───── Source records ─────
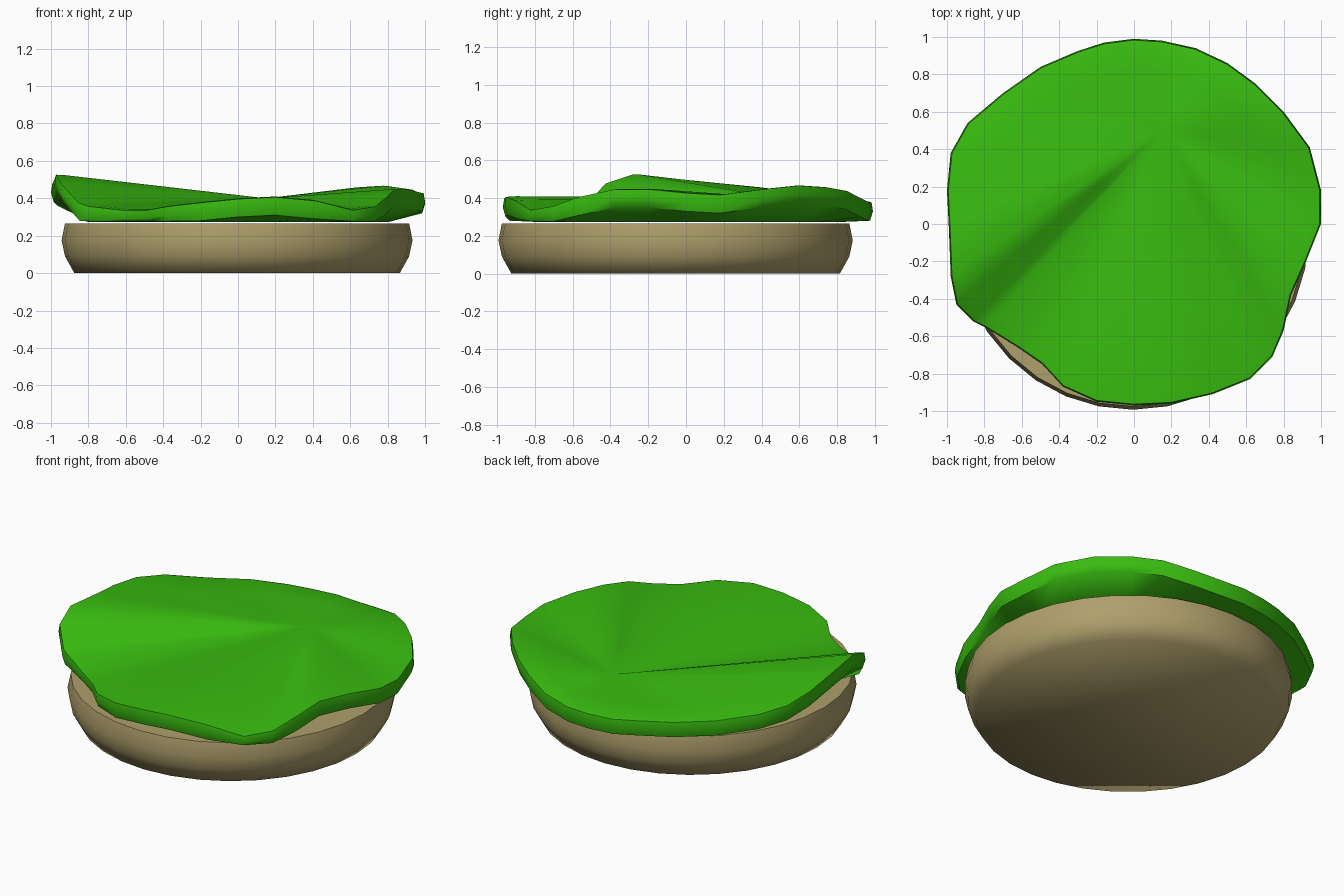
import bpy
import bmesh
import math
from mathutils import Vector

default_cube = bpy.data.objects.get("Cube")
if default_cube:
    bpy.data.objects.remove(default_cube, do_unlink=True)


def make_material(name, colour):
    material = bpy.data.materials.new(name)
    material.use_nodes = True
    material.diffuse_color = colour
    for node in material.node_tree.nodes:
        if node.type == 'BSDF_PRINCIPLED':
            node.inputs["Base Color"].default_value = colour
            node.inputs["Roughness"].default_value = 0.7
    return material


def add_ring(bm, points):
    return [bm.verts.new(point) for point in points]


def bridge_rings(bm, lower, upper):
    """Join two counter-clockwise rings with a band of quads."""
    count = len(lower)
    for i in range(count):
        j = (i + 1) % count
        bm.faces.new((lower[i], lower[j], upper[j], upper[i]))


def fan(bm, ring, centre):
    """Close a ring with triangles that meet at one point."""
    hub_vert = bm.verts.new(centre)
    for i, vert in enumerate(ring):
        bm.faces.new((vert, ring[(i + 1) % len(ring)], hub_vert))


def finish(bm, name, material, smooth_angle):
    bmesh.ops.recalc_face_normals(bm, faces=bm.faces[:])
    mesh = bpy.data.meshes.new(name)
    bm.to_mesh(mesh)
    bm.free()
    obj = bpy.data.objects.new(name, mesh)
    bpy.context.collection.objects.link(obj)
    mesh.materials.append(material)
    bpy.ops.object.select_all(action='DESELECT')
    bpy.context.view_layer.objects.active = obj
    obj.select_set(True)
    bpy.ops.object.shade_smooth_by_angle(angle=math.radians(smooth_angle))
    return obj


bread = make_material("toasted bread", (0.43, 0.35, 0.15, 1))
leaf = make_material("leaf green", (0.04, 0.50, 0.005, 1))

# Bottom bun: lathed round slab with a bulging side
SIDES = 32
BUN_CENTRE = Vector((-0.005, -0.055, 0))
bun_profile = [(0.87, 0), (0.92, 0.09), (0.938, 0.175), (0.92, 0.265)]

bm = bmesh.new()
bun_rings = []
for radius, height in bun_profile:
    points = []
    for step in range(SIDES):
        angle = math.tau * step / SIDES
        offset = Vector((radius * math.cos(angle), radius * math.sin(angle), height))
        points.append(BUN_CENTRE + offset)
    bun_rings.append(add_ring(bm, points))
for lower, upper in zip(bun_rings, bun_rings[1:]):
    bridge_rings(bm, lower, upper)
bm.faces.new(bun_rings[0])
bm.faces.new(bun_rings[-1])
finish(bm, "bottom_bun", bread, 75)

# Lettuce rim, counter-clockwise from the back: x, y and height of the upper edge
leaf_rim = [Vector(point) for point in (
    (0, .99, .38), (-.16, .97, .38), (-.3, .925, .39), (-.5, .84, .4),
    (-.7, .7, .41), (-.89, .54, .44), (-.98, .38, .46), (-1, .18, .48),
    (-.99, -.02, .5), (-.98, -.28, .53), (-.95, -.43, .48), (-.86, -.52, .38),
    (-.8, -.55, .36), (-.62, -.66, .34), (-.49, -.75, .34), (-.38, -.87, .36),
    (-.2, -.95, .38), (0, -.97, .4), (.2, -.96, .41), (.42, -.91, .39),
    (.62, -.83, .34), (.74, -.71, .36), (.8, -.57, .41), (.84, -.38, .45),
    (.92, -.2, .45), (1, 0, .43), (1, .18, .42), (.94, .41, .45),
    (.8, .6, .47), (.65, .75, .46), (.5, .86, .44), (.33, .94, .4),
    (.15, .98, .38))]

LEAF_HUB = Vector((0.15, 0.5, 0.4))   # folds spread out from here
UNDERSIDE = 0.272
THICKNESS = 0.1


def lowered(point, drop, scale):
    """Move a rim point down and in, resting on the bun."""
    height = max(UNDERSIDE + 0.005, point.z - drop)
    return Vector((point.x * scale, point.y * scale, height))


bm = bmesh.new()

# Upper surface: straight folds running from the hub to the rim
upper_rings = []
for share in (0.3, 0.65, 0.96):
    upper_rings.append(add_ring(bm, [LEAF_HUB.lerp(p, share) for p in leaf_rim]))

# Rounded edge, then the underside
upper_rim = add_ring(bm, [lowered(p, 0.004, 0.993) for p in leaf_rim])
middle_rim = add_ring(bm, [lowered(p, THICKNESS / 2, 1) for p in leaf_rim])
lower_rim = add_ring(bm, [lowered(p, THICKNESS, 0.985) for p in leaf_rim])
inner_rim = add_ring(bm, [Vector((p.x * 0.8, p.y * 0.8, UNDERSIDE)) for p in leaf_rim])

leaf_rings = [inner_rim, lower_rim, middle_rim, upper_rim] + upper_rings[::-1]
for lower, upper in zip(leaf_rings, leaf_rings[1:]):
    bridge_rings(bm, lower, upper)
fan(bm, upper_rings[0], LEAF_HUB)
fan(bm, inner_rim, Vector((0, 0, UNDERSIDE)))
finish(bm, "lettuce_leaf", leaf, 50)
─────
_Problem to work on_
Copy every entry exactly; drop the pictures.

_Written reply_
import bpy
import bmesh
import math
from mathutils import Vector

default_cube = bpy.data.objects.get("Cube")
if default_cube:
    bpy.data.objects.remove(default_cube, do_unlink=True)


def make_material(name, colour):
    material = bpy.data.materials.new(name)
    material.use_nodes = True
    material.diffuse_color = colour
    for node in material.node_tree.nodes:
        if node.type == 'BSDF_PRINCIPLED':
            node.inputs["Base Color"].default_value = colour
            node.inputs["Roughness"].default_value = 0.7
    return material


def add_ring(bm, points):
    return [bm.verts.new(point) for point in points]


def bridge_rings(bm, lower, upper):
    """Join two counter-clockwise rings with a band of quads."""
    count = len(lower)
    for i in range(count):
        j = (i + 1) % count
        bm.faces.new((lower[i], lower[j], upper[j], upper[i]))


def fan(bm, ring, centre):
    """Close a ring with triangles that meet at one point."""
    hub_vert = bm.verts.new(centre)
    for i, vert in enumerate(ring):
        bm.faces.new((vert, ring[(i + 1) % len(ring)], hub_vert))


def finish(bm, name, material, smooth_angle):
    bmesh.ops.recalc_face_normals(bm, faces=bm.faces[:])
    mesh = bpy.data.meshes.new(name)
    bm.to_mesh(mesh)
    bm.free()
    obj = bpy.data.objects.new(name, mesh)
    bpy.context.collection.objects.link(obj)
    mesh.materials.append(material)
    bpy.ops.object.select_all(action='DESELECT')
    bpy.context.view_layer.objects.active = obj
    obj.select_set(True)
    bpy.ops.object.shade_smooth_by_angle(angle=math.radians(smooth_angle))
    return obj


bread = make_material("toasted bread", (0.43, 0.35, 0.15, 1))
leaf = make_material("leaf green", (0.04, 0.50, 0.005, 1))

# Bottom bun: lathed round slab with a bulging side
SIDES = 32
BUN_CENTRE = Vector((-0.005, -0.055, 0))
bun_profile = [(0.87, 0), (0.92, 0.09), (0.938, 0.175), (0.92, 0.265)]

bm = bmesh.new()
bun_rings = []
for radius, height in bun_profile:
    points = []
    for step in range(SIDES):
        angle = math.tau * step / SIDES
        offset = Vector((radius * math.cos(angle), radius * math.sin(angle), height))
        points.append(BUN_CENTRE + offset)
    bun_rings.append(add_ring(bm, points))
for lower, upper in zip(bun_rings, bun_rings[1:]):
    bridge_rings(bm, lower, upper)
bm.faces.new(bun_rings[0])
bm.faces.new(bun_rings[-1])
finish(bm, "bottom_bun", bread, 75)

# Lettuce rim, counter-clockwise from the back: x, y and height of the upper edge
leaf_rim = [Vector(point) for point in (
    (0, .99, .38), (-.16, .97, .38), (-.3, .925, .39), (-.5, .84, .4),
    (-.7, .7, .41), (-.89, .54, .44), (-.98, .38, .46), (-1, .18, .48),
    (-.99, -.02, .5), (-.98, -.28, .53), (-.95, -.43, .48), (-.86, -.52, .38),
    (-.8, -.55, .36), (-.62, -.66, .34), (-.49, -.75, .34), (-.38, -.87, .36),
    (-.2, -.95, .38), (0, -.97, .4), (.2, -.96, .41), (.42, -.91, .39),
    (.62, -.83, .34), (.74, -.71, .36), (.8, -.57, .41), (.84, -.38, .45),
    (.92, -.2, .45), (1, 0, .43), (1, .18, .42), (.94, .41, .45),
    (.8, .6, .47), (.65, .75, .46), (.5, .86, .44), (.33, .94, .4),
    (.15, .98, .38))]

LEAF_HUB = Vector((0.15, 0.5, 0.4))   # folds spread out from here
UNDERSIDE = 0.272
THICKNESS = 0.1


def lowered(point, drop, scale):
    """Move a rim point down and in, resting on the bun."""
    height = max(UNDERSIDE + 0.005, point.z - drop)
    return Vector((point.x * scale, point.y * scale, height))


bm = bmesh.new()

# Upper surface: straight folds running from the hub to the rim
upper_rings = []
for share in (0.3, 0.65, 0.96):
    upper_rings.append(add_ring(bm, [LEAF_HUB.lerp(p, share) for p in leaf_rim]))

# Rounded edge, then the underside
upper_rim = add_ring(bm, [lowered(p, 0.004, 0.993) for p in leaf_rim])
middle_rim = add_ring(bm, [lowered(p, THICKNESS / 2, 1) for p in leaf_rim])
lower_rim = add_ring(bm, [lowered(p, THICKNESS, 0.985) for p in leaf_rim])
inner_rim = add_ring(bm, [Vector((p.x * 0.8, p.y * 0.8, UNDERSIDE)) for p in leaf_rim])

leaf_rings = [inner_rim, lower_rim, middle_rim, upper_rim] + upper_rings[::-1]
for lower, upper in zip(leaf_rings, leaf_rings[1:]):
    bridge_rings(bm, lower, upper)
fan(bm, upper_rings[0], LEAF_HUB)
fan(bm, inner_rim, Vector((0, 0, UNDERSIDE)))
finish(bm, "lettuce_leaf", leaf, 50)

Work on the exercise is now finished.